▶ _Raw data_
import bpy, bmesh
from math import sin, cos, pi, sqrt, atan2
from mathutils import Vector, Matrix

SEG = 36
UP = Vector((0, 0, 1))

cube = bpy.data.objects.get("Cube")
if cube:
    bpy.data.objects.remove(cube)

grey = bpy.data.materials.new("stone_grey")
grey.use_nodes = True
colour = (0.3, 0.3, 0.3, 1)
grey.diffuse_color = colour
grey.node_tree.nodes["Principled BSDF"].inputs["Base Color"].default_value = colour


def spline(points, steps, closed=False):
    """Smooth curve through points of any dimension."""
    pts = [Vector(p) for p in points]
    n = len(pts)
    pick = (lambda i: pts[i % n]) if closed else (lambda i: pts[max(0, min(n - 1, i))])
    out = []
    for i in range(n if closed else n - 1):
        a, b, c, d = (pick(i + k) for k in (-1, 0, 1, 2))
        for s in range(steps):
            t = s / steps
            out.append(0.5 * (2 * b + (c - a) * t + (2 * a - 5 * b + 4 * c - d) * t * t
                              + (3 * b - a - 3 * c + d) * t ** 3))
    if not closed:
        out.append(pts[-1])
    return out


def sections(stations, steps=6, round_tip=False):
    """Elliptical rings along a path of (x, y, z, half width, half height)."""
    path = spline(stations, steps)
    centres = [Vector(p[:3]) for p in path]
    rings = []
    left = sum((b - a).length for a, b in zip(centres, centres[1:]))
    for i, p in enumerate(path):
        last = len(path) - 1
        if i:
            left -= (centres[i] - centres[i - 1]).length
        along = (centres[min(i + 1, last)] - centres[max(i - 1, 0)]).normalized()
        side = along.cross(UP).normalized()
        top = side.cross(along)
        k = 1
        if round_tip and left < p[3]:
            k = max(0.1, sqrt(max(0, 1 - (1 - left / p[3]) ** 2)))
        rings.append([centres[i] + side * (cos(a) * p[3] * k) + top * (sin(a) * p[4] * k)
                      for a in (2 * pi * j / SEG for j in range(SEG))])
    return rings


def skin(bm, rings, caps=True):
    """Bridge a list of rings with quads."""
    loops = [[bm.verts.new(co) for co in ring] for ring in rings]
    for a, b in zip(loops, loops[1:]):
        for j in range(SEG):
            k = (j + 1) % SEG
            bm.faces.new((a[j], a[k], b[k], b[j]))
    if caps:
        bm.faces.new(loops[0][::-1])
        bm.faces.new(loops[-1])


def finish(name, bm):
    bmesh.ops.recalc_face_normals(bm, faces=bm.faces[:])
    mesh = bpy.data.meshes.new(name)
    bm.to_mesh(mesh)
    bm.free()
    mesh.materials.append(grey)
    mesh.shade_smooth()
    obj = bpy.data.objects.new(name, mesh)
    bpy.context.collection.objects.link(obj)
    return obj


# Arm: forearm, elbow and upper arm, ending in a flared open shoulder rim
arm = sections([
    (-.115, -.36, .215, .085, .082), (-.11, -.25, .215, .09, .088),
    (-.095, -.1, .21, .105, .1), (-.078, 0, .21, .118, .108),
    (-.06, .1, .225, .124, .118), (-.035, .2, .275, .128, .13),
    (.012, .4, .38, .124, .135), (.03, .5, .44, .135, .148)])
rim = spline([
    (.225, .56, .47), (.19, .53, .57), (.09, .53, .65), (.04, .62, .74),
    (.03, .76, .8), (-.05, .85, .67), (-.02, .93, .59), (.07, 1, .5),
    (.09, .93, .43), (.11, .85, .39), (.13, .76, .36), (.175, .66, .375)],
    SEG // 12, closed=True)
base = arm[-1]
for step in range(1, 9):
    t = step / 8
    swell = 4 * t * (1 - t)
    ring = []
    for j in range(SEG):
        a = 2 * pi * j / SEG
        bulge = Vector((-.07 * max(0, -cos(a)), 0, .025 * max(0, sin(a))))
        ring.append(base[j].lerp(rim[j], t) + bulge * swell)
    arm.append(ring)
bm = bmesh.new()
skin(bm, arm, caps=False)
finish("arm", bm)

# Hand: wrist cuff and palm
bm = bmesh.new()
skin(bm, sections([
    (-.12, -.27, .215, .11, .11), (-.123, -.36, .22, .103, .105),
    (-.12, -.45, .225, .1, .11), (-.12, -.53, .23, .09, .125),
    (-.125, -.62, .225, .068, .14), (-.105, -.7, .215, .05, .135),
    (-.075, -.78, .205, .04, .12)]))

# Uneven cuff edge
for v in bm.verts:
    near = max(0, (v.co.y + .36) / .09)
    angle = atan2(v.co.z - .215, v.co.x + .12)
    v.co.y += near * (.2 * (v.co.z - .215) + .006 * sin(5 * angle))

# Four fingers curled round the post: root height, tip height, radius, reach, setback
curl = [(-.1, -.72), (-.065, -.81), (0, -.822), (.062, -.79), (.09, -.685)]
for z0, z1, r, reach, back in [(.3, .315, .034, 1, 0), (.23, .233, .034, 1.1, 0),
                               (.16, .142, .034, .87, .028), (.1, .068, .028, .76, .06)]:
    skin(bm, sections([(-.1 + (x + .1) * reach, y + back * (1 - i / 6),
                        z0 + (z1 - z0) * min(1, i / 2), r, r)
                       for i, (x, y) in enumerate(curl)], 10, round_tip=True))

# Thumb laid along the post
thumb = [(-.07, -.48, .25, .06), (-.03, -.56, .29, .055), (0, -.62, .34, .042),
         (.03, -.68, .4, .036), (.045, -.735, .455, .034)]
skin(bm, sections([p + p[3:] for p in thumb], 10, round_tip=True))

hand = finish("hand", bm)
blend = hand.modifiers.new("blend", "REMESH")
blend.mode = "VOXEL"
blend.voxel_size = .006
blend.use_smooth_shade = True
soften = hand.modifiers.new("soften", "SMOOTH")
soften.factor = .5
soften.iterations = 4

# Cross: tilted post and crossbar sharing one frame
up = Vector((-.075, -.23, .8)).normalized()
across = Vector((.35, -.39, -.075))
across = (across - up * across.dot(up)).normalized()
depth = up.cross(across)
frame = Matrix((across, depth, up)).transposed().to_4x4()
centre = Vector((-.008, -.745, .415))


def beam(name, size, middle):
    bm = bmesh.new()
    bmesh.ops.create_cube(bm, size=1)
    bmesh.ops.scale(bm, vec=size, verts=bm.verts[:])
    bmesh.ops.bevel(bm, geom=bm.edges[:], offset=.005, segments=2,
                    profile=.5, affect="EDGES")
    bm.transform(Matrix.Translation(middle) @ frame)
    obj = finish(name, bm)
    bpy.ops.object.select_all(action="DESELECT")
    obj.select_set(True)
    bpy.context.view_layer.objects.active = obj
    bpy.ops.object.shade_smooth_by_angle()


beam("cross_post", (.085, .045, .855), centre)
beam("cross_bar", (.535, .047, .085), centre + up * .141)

▶ _Problem_
Where a line contains the word "side", copy that line from the listing above.

▶ _Solution for this task_
        side = along.cross(UP).normalized()
        top = side.cross(along)
        rings.append([centres[i] + side * (cos(a) * p[3] * k) + top * (sin(a) * p[4] * k)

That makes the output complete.